Everything in the data below is left aside except the lines from the one containing "loops = [[bm.verts.new(p)" through the one containing "a = math.radians(90) * i / 16"; repeat those exactly.

◆ ◆ ◆

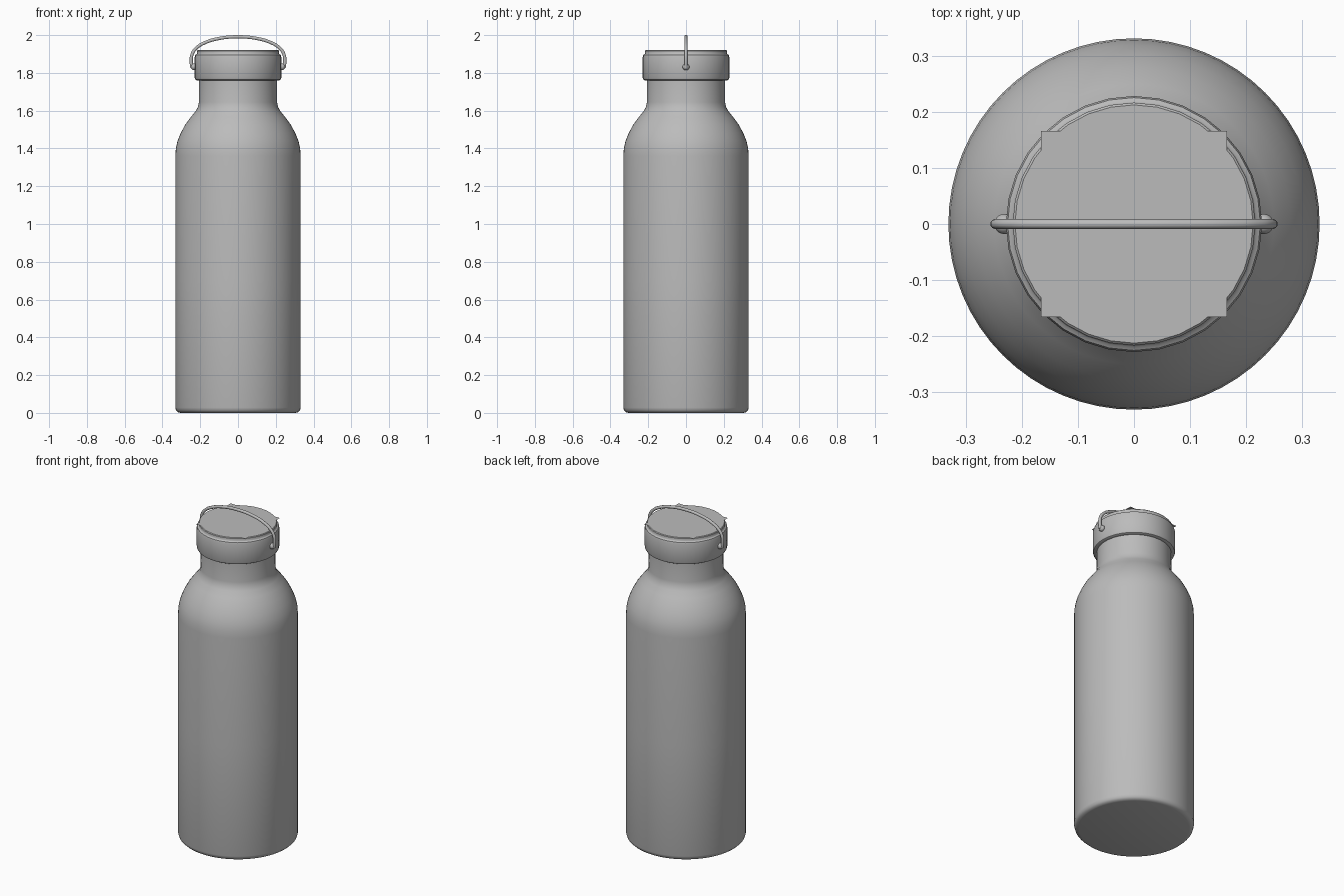
import bpy, bmesh, math

if "Cube" in bpy.data.objects:
    bpy.data.objects.remove(bpy.data.objects["Cube"])

grey = bpy.data.materials.new("plain grey")
grey.diffuse_color = (0.5, 0.5, 0.5, 1)
grey.use_nodes = True
grey.node_tree.nodes["Principled BSDF"].inputs["Base Color"].default_value = grey.diffuse_color


def finish(ob, angle=35):
    ob.data.materials.clear()
    ob.data.materials.append(grey)
    bpy.ops.object.select_all(action='DESELECT')
    ob.select_set(True)
    bpy.context.view_layer.objects.active = ob
    if ob.type == 'CURVE':
        bpy.ops.object.convert(target='MESH')
        ob = bpy.context.object
    bpy.ops.object.shade_smooth_by_angle(angle=math.radians(angle))
    return ob


def lathe(name, profile, sides):
    """Revolve (radius, height) points around z; close both ends."""
    bm = bmesh.new()
    rings = []
    for r, z in profile:
        rings.append([bm.verts.new((r * math.cos(2 * math.pi * i / sides),
                                    r * math.sin(2 * math.pi * i / sides), z))
                      for i in range(sides)])
    for a, b in zip(rings, rings[1:]):
        for i in range(sides):
            j = (i + 1) % sides
            bm.faces.new((a[i], a[j], b[j], b[i]))
    bm.faces.new(rings[0][::-1])
    bm.faces.new(rings[-1])
    me = bpy.data.meshes.new(name)
    bm.to_mesh(me)
    bm.free()
    ob = bpy.data.objects.new(name, me)
    bpy.context.collection.objects.link(ob)
    return finish(ob)


# Bottle body with shoulder and neck
lathe("bottle_body", [
    (0.305, 0.0), (0.319, 0.004), (0.328, 0.013), (0.332, 0.028),
    (0.332, 0.7), (0.332, 1.36), (0.329, 1.40), (0.320, 1.44),
    (0.304, 1.48), (0.280, 1.525), (0.250, 1.566), (0.224, 1.598),
    (0.212, 1.62), (0.207, 1.645), (0.206, 1.77)], 64)

# Screw cap with raised top lip
lathe("cap", [
    (0.206, 1.760), (0.218, 1.760), (0.225, 1.764), (0.229, 1.773),
    (0.229, 1.885), (0.226, 1.895), (0.219, 1.899),
    (0.217, 1.902), (0.217, 1.916), (0.213, 1.920)], 32)

# Thin square plate on top of the cap
bpy.ops.mesh.primitive_plane_add(size=0.333, location=(0, 0, 1.922))
plate = bpy.context.object
plate.name = "cap_top_plate"
finish(plate)

# Wire handle, mirrored from one half path
half = [(0.244, 1.826), (0.248, 1.865), (0.243, 1.898), (0.222, 1.930),
        (0.175, 1.960), (0.09, 1.984)]
path = [(-x, z) for x, z in half] + [(0, 1.991)] + half[::-1]
cu = bpy.data.curves.new("wire_handle", 'CURVE')
cu.dimensions = '3D'
cu.bevel_depth = 0.009
cu.bevel_resolution = 3
cu.use_fill_caps = True
cu.resolution_u = 6
sp = cu.splines.new('BEZIER')
sp.bezier_points.add(len(path) - 1)
for p, (x, z) in zip(sp.bezier_points, path):
    p.co = (x, 0, z)
    p.handle_left_type = p.handle_right_type = 'AUTO'
handle = bpy.data.objects.new("wire_handle", cu)
bpy.context.collection.objects.link(handle)
finish(handle, 50)

# Pivot knobs on both sides of the cap
for side, s in (("left", -1), ("right", 1)):
    bpy.ops.mesh.primitive_uv_sphere_add(segments=20, ring_count=12, radius=0.018,
                                         location=(s * 0.232, 0, 1.832))
    knob = bpy.context.object
    knob.name = "handle_knob_" + side
    finish(knob)
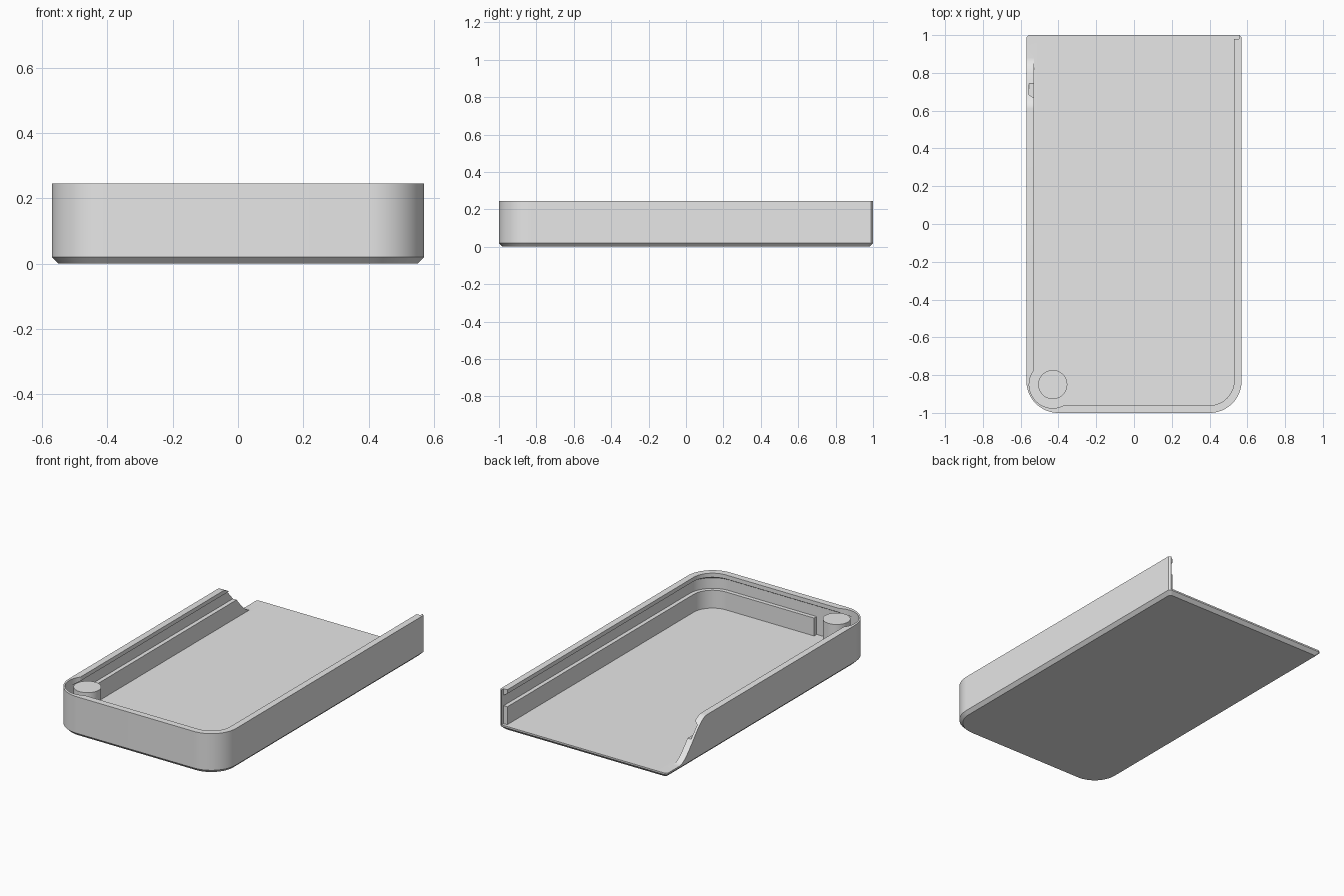
import bpy, bmesh, math

cube = bpy.data.objects.get("Cube")
if cube:
    bpy.data.objects.remove(cube, do_unlink=True)

HX, HEIGHT, FLOOR, RADIUS = 0.57, 0.245, 0.03, 0.17
GROOVE, LIP = 0.015, 0.04          # wall thickness at the groove and at the lip
POST = (-0.43, -0.85)

grey = bpy.data.materials.new("light_grey")
grey.use_nodes = True
grey.diffuse_color = (0.8, 0.8, 0.8, 1)
grey.node_tree.nodes["Principled BSDF"].inputs["Base Color"].default_value = (0.8, 0.8, 0.8, 1)


def loft(name, rings):
    """Skin a stack of equal-length point rings and cap both ends."""
    bm = bmesh.new()
    loops = [[bm.verts.new(p) for p in ring] for ring in rings]
    n = len(loops[0])
    for a, b in zip(loops, loops[1:]):
        for i in range(n):
            j = (i + 1) % n
            bm.faces.new((a[i], a[j], b[j], b[i]))
    bm.faces.new(loops[0][::-1])
    bm.faces.new(loops[-1])
    bmesh.ops.recalc_face_normals(bm, faces=bm.faces)
    mesh = bpy.data.meshes.new(name)
    bm.to_mesh(mesh)
    bm.free()
    mesh.materials.append(grey)
    obj = bpy.data.objects.new(name, mesh)
    bpy.context.collection.objects.link(obj)
    return obj


def outline(inset, z, back):
    """Plan outline with two round front corners and nipped back corners."""
    x, r, nip = HX - inset, RADIUS - inset, 0.012
    half = [(x - nip, back), (x, back - nip)]
    for i in range(17):
        a = math.radians(90) * i / 16
        half.append((x - r + r * math.cos(a), RADIUS - 1 - r * math.sin(a)))
    return [(px, py, z) for px, py in half] + [(-px, py, z) for px, py in reversed(half)]


def disc(radius, z):
    return [(POST[0] + radius * math.cos(math.tau * i / 48),
             POST[1] + radius * math.sin(math.tau * i / 48), z) for i in range(48)]


def box(name, x0, x1, y0, y1, z0, z1):
    return loft(name, [[(x0, y0, z), (x1, y0, z), (x1, y1, z), (x0, y1, z)] for z in (z0, z1)])


# Outer shell with chamfered underside
tray = loft("tray", [outline(0.02, 0, 0.98), outline(0, 0.02, 1), outline(0, HEIGHT, 1)])

# Cavity: lower ledge, groove, then overhanging lip
levels = [(LIP, FLOOR), (LIP, 0.14), (GROOVE, 0.14), (GROOVE, 0.205), (LIP, 0.22), (LIP, 0.4)]
cutters = [loft("cavity_cutter", [outline(i, z, 1.2) for i, z in levels])]

# Round pocket about the post, and the gap in the ledge beside it
cutters.append(loft("pocket_cutter", [disc(0.125, FLOOR), disc(0.125, 0.4)]))
cutters.append(box("ledge_gap_cutter", -0.4, -0.2, GROOVE - 1, -0.9, FLOOR, 0.18))

# Thin back end of the left wall
cutters.append(box("wall_end_cutter", 0.5, HX - GROOVE, 0.98, 1.2, FLOOR, 0.4))

# Right wall sweeps down to the floor in an S curve
curve = []
for i in range(25):
    t = i / 24
    curve.append((0.61 + 0.27 * t, HEIGHT - (HEIGHT - FLOOR) * t * t * (3 - 2 * t)))
curve += [(1.2, FLOOR), (1.2, 0.4), (0.61, 0.4)]
cutters.append(loft("slope_cutter", [[(x, y, z) for y, z in curve] for x in (-0.7, -0.5)]))

bpy.context.view_layer.objects.active = tray
for cutter in cutters:
    cutter.hide_render = True
    mod = tray.modifiers.new(cutter.name, "BOOLEAN")
    mod.operation, mod.solver, mod.object = "DIFFERENCE", "EXACT", cutter
    bpy.ops.object.modifier_apply(modifier=mod.name)
    bpy.data.objects.remove(cutter, do_unlink=True)

# Corner post
post = loft("corner_post", [disc(0.077, 0.02), disc(0.077, 0.24)])

# Smooth the curves, keep the edges crisp
bpy.ops.object.select_all(action="DESELECT")
for obj in (tray, post):
    obj.select_set(True)
bpy.ops.object.shade_smooth_by_angle(angle=math.radians(25))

◆ ◆ ◆

- [Exercise result]:
    loops = [[bm.verts.new(p) for p in ring] for ring in rings]
    n = len(loops[0])
    for a, b in zip(loops, loops[1:]):
        for i in range(n):
            j = (i + 1) % n
            bm.faces.new((a[i], a[j], b[j], b[i]))
    bm.faces.new(loops[0][::-1])
    bm.faces.new(loops[-1])
    bmesh.ops.recalc_face_normals(bm, faces=bm.faces)
    mesh = bpy.data.meshes.new(name)
    bm.to_mesh(mesh)
    bm.free()
    mesh.materials.append(grey)
    obj = bpy.data.objects.new(name, mesh)
    bpy.context.collection.objects.link(obj)
    return obj


def outline(inset, z, back):
    """Plan outline with two round front corners and nipped back corners."""
    x, r, nip = HX - inset, RADIUS - inset, 0.012
    half = [(x - nip, back), (x, back - nip)]
    for i in range(17):
        a = math.radians(90) * i / 16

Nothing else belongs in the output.